Sunday, July 19, 2015



My belly proceeds me into every room,
a vanguard, announcing my prescence,
a hairy melon, the fruit of my labors,
my corpulent calling card that I wear
the way a peacock wears his tail.
My belly is territorial. He surveys
the room looking for other bellies
to fight, making sure he is mightiest.
Other bellies hide under ribs and
behind belts in fear. Stains adorn
my belley's face like warpaint. No
food escaping from a fork finds
refuge on the floor; my belly
catches them all. No table contains
him; he pushes them all away.
My belly adores to petted. People
pat him for luck, as they would
pat a statue of the Buddha in a Chinese
restaurant. They gather him in their
hands and scrunch him together the
way people hold the face of a friendly
pit-bull between their hands.
Expectant mothers in their ninth
month approach pressing
their ripeness against mine, asking
for the blessing my belly may bestow.
Lovers rest their heads on my
belly. "Panzon" they murmur. "Corazon"
they sigh and kiss him him in adoration while I read a book. My belly demands
his privacy.
My belly is a cruel taskmaster. He
leads me from the base of my spine,
his grip there is relentless, painful, and
my knrees are crumbling under
his weight. He doesn't know, and
please don't tell him, but I am
contemplating a divorce.
He will be fine. I know he will.
He will meet new people, maybe travel,
maybe buy a sports car. My
worries are for me. Like widows,
like mothers whose children are
grown, like men who've lost their
professions, I wonder...
who will I be on my own?

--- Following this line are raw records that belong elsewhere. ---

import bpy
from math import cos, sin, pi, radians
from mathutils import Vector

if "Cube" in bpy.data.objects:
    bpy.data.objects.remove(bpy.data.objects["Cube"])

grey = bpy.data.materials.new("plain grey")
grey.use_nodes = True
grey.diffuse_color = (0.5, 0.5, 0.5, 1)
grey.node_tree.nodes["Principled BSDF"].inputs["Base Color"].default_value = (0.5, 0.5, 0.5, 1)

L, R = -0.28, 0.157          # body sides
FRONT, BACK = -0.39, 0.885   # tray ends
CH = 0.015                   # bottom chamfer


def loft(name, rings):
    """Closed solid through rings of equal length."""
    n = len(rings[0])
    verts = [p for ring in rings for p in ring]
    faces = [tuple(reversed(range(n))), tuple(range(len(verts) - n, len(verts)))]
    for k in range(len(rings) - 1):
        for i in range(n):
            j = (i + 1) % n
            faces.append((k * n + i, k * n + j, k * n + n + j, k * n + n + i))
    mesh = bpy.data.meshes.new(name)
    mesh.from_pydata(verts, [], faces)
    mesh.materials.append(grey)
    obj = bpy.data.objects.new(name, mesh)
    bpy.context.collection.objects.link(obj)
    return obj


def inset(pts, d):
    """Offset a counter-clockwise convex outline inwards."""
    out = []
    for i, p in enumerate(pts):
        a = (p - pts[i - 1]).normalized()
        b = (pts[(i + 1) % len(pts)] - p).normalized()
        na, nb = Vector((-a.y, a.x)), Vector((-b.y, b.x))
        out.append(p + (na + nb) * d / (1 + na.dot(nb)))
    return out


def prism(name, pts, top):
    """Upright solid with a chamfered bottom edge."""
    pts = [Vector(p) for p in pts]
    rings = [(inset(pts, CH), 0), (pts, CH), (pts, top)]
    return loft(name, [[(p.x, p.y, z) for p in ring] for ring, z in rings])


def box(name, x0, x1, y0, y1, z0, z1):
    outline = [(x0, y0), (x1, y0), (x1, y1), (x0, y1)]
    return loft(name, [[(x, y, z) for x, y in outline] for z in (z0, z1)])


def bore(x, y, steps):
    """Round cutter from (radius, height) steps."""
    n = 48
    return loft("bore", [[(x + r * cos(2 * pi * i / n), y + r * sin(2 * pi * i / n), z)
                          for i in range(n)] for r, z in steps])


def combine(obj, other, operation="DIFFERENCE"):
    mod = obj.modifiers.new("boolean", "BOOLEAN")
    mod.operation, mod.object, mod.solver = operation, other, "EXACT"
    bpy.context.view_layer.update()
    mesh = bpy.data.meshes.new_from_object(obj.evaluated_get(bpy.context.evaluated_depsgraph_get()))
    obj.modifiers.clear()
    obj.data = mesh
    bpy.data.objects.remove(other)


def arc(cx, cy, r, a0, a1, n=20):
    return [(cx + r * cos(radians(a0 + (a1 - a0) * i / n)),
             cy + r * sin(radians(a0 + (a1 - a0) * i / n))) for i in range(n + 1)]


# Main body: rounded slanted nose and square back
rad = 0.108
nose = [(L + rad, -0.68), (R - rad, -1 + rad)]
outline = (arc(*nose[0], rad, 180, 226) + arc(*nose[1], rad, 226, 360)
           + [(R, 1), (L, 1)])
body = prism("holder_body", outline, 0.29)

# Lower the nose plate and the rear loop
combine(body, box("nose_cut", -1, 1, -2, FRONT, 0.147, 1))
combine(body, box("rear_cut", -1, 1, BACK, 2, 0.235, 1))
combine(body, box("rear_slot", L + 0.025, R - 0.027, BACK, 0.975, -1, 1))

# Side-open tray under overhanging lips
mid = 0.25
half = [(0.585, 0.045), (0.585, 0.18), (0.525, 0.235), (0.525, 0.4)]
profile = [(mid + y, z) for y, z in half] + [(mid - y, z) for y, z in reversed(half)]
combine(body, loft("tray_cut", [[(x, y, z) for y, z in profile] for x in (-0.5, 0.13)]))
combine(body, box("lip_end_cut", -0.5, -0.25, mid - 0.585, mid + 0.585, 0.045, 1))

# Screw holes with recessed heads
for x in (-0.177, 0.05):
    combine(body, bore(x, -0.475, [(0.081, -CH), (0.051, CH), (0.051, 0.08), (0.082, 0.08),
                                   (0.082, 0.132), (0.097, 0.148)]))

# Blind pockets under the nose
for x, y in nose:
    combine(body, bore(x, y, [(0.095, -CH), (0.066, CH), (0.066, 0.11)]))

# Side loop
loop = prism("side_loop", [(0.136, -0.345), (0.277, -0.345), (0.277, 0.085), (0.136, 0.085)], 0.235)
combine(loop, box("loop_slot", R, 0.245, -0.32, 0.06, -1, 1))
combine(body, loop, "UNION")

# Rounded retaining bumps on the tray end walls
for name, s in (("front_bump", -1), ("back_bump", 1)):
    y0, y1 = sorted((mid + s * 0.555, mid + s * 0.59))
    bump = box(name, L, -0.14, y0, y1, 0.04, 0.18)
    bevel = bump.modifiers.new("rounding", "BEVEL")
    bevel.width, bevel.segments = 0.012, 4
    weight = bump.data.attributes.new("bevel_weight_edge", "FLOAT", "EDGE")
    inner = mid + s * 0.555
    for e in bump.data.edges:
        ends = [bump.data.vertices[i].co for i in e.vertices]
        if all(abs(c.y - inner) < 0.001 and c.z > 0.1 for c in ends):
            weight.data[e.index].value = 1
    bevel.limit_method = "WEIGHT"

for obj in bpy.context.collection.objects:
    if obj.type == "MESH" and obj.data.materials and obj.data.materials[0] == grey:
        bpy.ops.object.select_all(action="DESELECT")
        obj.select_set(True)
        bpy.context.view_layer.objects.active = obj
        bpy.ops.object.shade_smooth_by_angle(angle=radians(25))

Wednesday, July 15, 2015

Each cigarette is my last one,
the jagged inhale in the morning,
the ending of my day in the evening,
the break for contemplation in the middle
of the day. Each one is my last one.
Why do we do that which harms us?
We smoke, drink, and eat our days.
Maybe we weren’t meant for so much plenty.
Maybe our success is our failure.
Maybe Wilde got it wrong.
Each man doesn’t kill the thing he loves.
Each man is killed by the thing he loves.
The origin of dust is a mystery.
No motes float in the sunbeams
spearing through my windows,
no sandstorms rage outside my door,
yet the grey film builds silently
on my books, my shelves, my hats.
Dust is a silent vandal, covering furniture,
then houses, then entire cities.  Dust is
time made visible, permeating everything,
swallowing everything, yet as gradual
as raindrops carrying a mountain
to the sea.  We flail at it with
lemon-scented rags, but still it
comes, falling, slowly, as inevitable
as our own deaths. Even then, we don’t escape
the dust. We become one with it, and in turn,
land on some future window or door,
shouting a mute warning,
dismissed with the flick of a feather,
yet always, oh always, returning.
Heed the dust, my friends, and remember,
what we wipe away today,

is what we become tomorrow.